(Saved data entries)
================
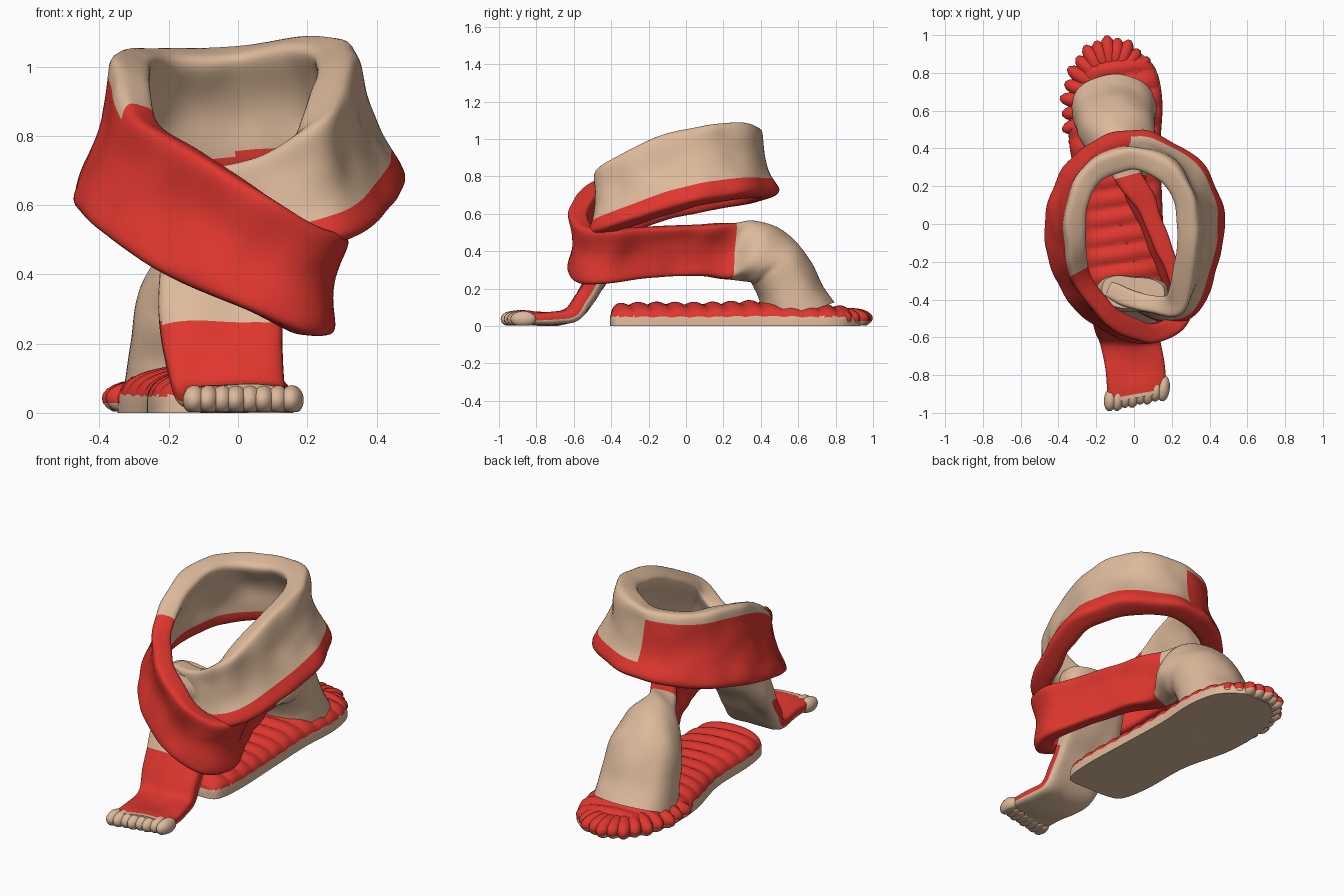
import bpy, bmesh, math
from mathutils import Vector, noise

if "Cube" in bpy.data.objects:
    bpy.data.objects.remove(bpy.data.objects["Cube"])


def material(name, rgb):
    m = bpy.data.materials.new(name)
    m.diffuse_color = (*rgb, 1)
    m.use_nodes = True
    m.node_tree.nodes["Principled BSDF"].inputs["Base Color"].default_value = m.diffuse_color
    return m


MATS = [material("beige wool", (0.72, 0.49, 0.33)), material("red wool", (0.74, 0.038, 0.028))]
BEIGE, RED = 0, 1


def finish(bm, name):
    bmesh.ops.recalc_face_normals(bm, faces=bm.faces)
    me = bpy.data.meshes.new(name)
    bm.to_mesh(me)
    bm.free()
    for m in MATS:
        me.materials.append(m)
    for p in me.polygons:
        p.use_smooth = True
    me.set_sharp_from_angle(angle=math.radians(50))
    ob = bpy.data.objects.new(name, me)
    bpy.context.collection.objects.link(ob)
    return ob


def spline(keys, u):
    """Catmull-Rom through tuples of numbers."""
    i = min(int(u), len(keys) - 2)
    t = u - i
    k = [keys[max(0, min(len(keys) - 1, i + d))] for d in (-1, 0, 1, 2)]
    return [0.5 * (2 * b + (c - a) * t + (2 * a - 5 * b + 4 * c - d) * t * t
                   + (3 * b - a - 3 * c + d) * t ** 3) for a, b, c, d in zip(*k)]


def loft(bm, rings, rule):
    """Skin closed rings; rule(row, column, centre) gives the colour."""
    vs = [[bm.verts.new(p) for p in r] for r in rings]
    n = len(vs[0])
    for i in range(len(vs) - 1):
        for j in range(n):
            f = bm.faces.new((vs[i][j], vs[i][(j + 1) % n], vs[i + 1][(j + 1) % n], vs[i + 1][j]))
            f.material_index = rule(i, j, f.calc_center_median())
    bm.faces.new(vs[0])
    bm.faces.new(vs[-1][::-1])


def ribbon(name, keys, rule, roll=0.5, sub=10, seg=60):
    """Padded cloth band; each key is one edge, the other edge and a half thickness."""
    def at(u):
        k = spline(keys, max(0, min(len(keys) - 1, u)))
        return Vector(k[:3]), Vector(k[3:6]), k[6]
    rings = []
    for i in range((len(keys) - 1) * sub + 1):
        u = i / sub
        T, B, th = at(u)
        a, b = at(u - 0.15), at(u + 0.15)
        n = (b[0] + b[1] - a[0] - a[1]).cross(T - B).normalized()
        fat = max(0, min(1, (th - 0.075) / 0.065))    # thick parts turn oval
        r, e = roll * (1 - fat), 0.52 + 0.33 * fat
        ring = []
        for j in range(seg):
            an = 2 * math.pi * (j + 0.5) / seg
            c, s = math.cos(an), math.sin(an)
            w = th * math.copysign(abs(s) ** e, s) * (1 - r + r * 1.9 * c * c)
            p = (T + B) / 2 + (T - B) / 2 * c + n * w
            p += n * noise.noise(p * 7) * 0.014
            p.z = max(p.z, 0)
            ring.append(p)
        rings.append(ring)
    bm = bmesh.new()

    def colour(i, j, p):
        an = 2 * math.pi * (j + 1) / seg
        return rule((i + 0.5) / sub, math.cos(an), math.sin(an), p)
    loft(bm, rings, colour)
    return finish(bm, name)


# Long wrap: collar loop, front crossing, then the back tail (top edge, bottom edge, thickness)
collar = [
    (-.14, -.35, .70, -.05, -.38, .46, .05), (.07, -.42, .74, .16, -.48, .47, .06),
    (.22, -.41, .86, .31, -.42, .50, .07), (.27, -.15, 1.0, .42, -.12, .60, .07),
    (.26, .10, 1.06, .42, .11, .66, .07), (.17, .27, 1.08, .28, .33, .69, .07),
    (-.01, .34, 1.05, .02, .445, .69, .07), (-.20, .27, 1.045, -.25, .36, .66, .07),
    (-.29, .10, 1.04, -.41, .11, .62, .07), (-.30, -.12, .98, -.42, -.12, .57, .065)]
crossing = [
    (-.26, -.30, .85, -.34, -.35, .49, .06), (-.12, -.48, .76, -.19, -.50, .39, .06),
    (.05, -.57, .65, .02, -.58, .30, .06), (.20, -.55, .55, .17, -.55, .23, .06),
    (.27, -.42, .52, .23, -.42, .23, .055), (.19, -.20, .53, .15, -.20, .26, .05),
    (.09, .05, .54, .06, .05, .27, .06), (-.02, .24, .55, .0, .22, .25, .085),
    (-.16, .38, .52, .09, .37, .27, .14), (-.28, .48, .36, .11, .48, .30, .16),
    (-.31, .55, .20, .11, .55, .20, .17), (-.33, .60, .06, .12, .60, .06, .205)]


def wrap_rule(u, c, s, p):
    if u < 6.15:                                  # beige side out, red lower roll
        return RED if c < -0.56 else BEIGE
    if u < 9.7:                                   # red side out, beige upper roll
        return RED if (s > 0 and c < 0.74) or c < -0.62 else BEIGE
    return RED if u < 17.1 else BEIGE


ribbon("scarf_wrap", collar + crossing, wrap_rule)

# Front tail: lies on the ground, then climbs behind the crossing
front_keys = [
    (-.14, -.95, .04, .165, -.89, .04, .038), (-.15, -.78, .042, .165, -.76, .042, .04),
    (-.18, -.63, .05, .14, -.62, .05, .045), (-.21, -.54, .15, .13, -.54, .15, .055),
    (-.23, -.45, .30, .13, -.45, .30, .065), (-.22, -.39, .46, .15, -.39, .46, .075),
    (-.20, -.36, .60, .18, -.38, .60, .10), (-.17, -.35, .69, .16, -.38, .67, .09)]
ribbon("front_tail", front_keys,
       lambda u, c, s, p: RED if s > -0.1 and p.z < 0.26 and u > 0.15 else BEIGE, roll=0.1)


def lump(bm, centre, direction, size, rule):
    """Rounded, flat-bottomed fringe finger pointing along direction."""
    new = bmesh.ops.create_uvsphere(bm, u_segments=14, v_segments=12, radius=1)["verts"]
    d = Vector(direction).normalized()
    side = Vector((-d.y, d.x, 0))
    for v in new:
        x, y, z = v.co
        v.co = Vector(centre) + d * x * size[0] + side * y * size[1] + Vector((0, 0, z * size[2]))
        v.co.z = max(v.co.z, 0.003)
    for f in {f for v in new for f in v.link_faces}:
        f.material_index = rule(f.calc_center_median())


# Fringe at the end of the front tail
bm = bmesh.new()
for i in range(8):
    t = i / 7
    lump(bm, (-.125 + .28 * t, -.93 + .06 * t, .037), (-.1, -1, 0), (.062 + .008 * (i % 2), .035, .043), lambda p: BEIGE)
finish(bm, "front_fringe")

# Folded back tail lying flat, with cross ribs (y, left x, right x, height)
outline = [(-.405, -.12, .08, .06), (-.37, -.22, .14, .11), (-.20, -.26, .16, .12), (.10, -.27, .15, .12),
           (.40, -.34, .14, .13), (.65, -.34, .15, .12), (.83, -.28, .11, .10), (.93, -.17, .0, .06)]
rings = []
for i in range(141):
    y, xl, xr, h = spline(outline, i / 20)
    mid, half = (xl + xr) / 2, (xr - xl) / 2
    ring = []
    for j in range(41):
        a = math.pi * j / 40
        x = mid + half * math.cos(a)
        rib = 0.018 * abs(math.sin((y - 0.15 * x) * math.pi / 0.1)) - 0.008
        ring.append((x, y, (h + rib) * math.sin(a) ** 0.5 if 0 < j < 40 else 0))
    rings.append(ring)
bm = bmesh.new()
loft(bm, rings, lambda i, j, p: RED if p.z > 0.05 else BEIGE)
finish(bm, "back_tail_mat")

# Fringe fanned around the back end
bm = bmesh.new()
for i in range(15):
    a = math.radians(30 + 182 * i / 14)
    c, s = math.cos(a), math.sin(a)
    lump(bm, (-.12 + .165 * c, .62 + .27 * s, .042), (c, s, 0), (.10 + .012 * (i % 2), .046, .054),
         lambda p: RED if p.z > 0.028 else BEIGE)
finish(bm, "back_fringe")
================
The answer must consist of every line from the records above that holds "return".

# Solution:
    return m
    return ob
    return [0.5 * (2 * b + (c - a) * t + (2 * a - 5 * b + 4 * c - d) * t * t
        return Vector(k[:3]), Vector(k[3:6]), k[6]
        return rule((i + 0.5) / sub, math.cos(an), math.sin(an), p)
    return finish(bm, name)
        return RED if c < -0.56 else BEIGE
        return RED if (s > 0 and c < 0.74) or c < -0.62 else BEIGE
    return RED if u < 17.1 else BEIGE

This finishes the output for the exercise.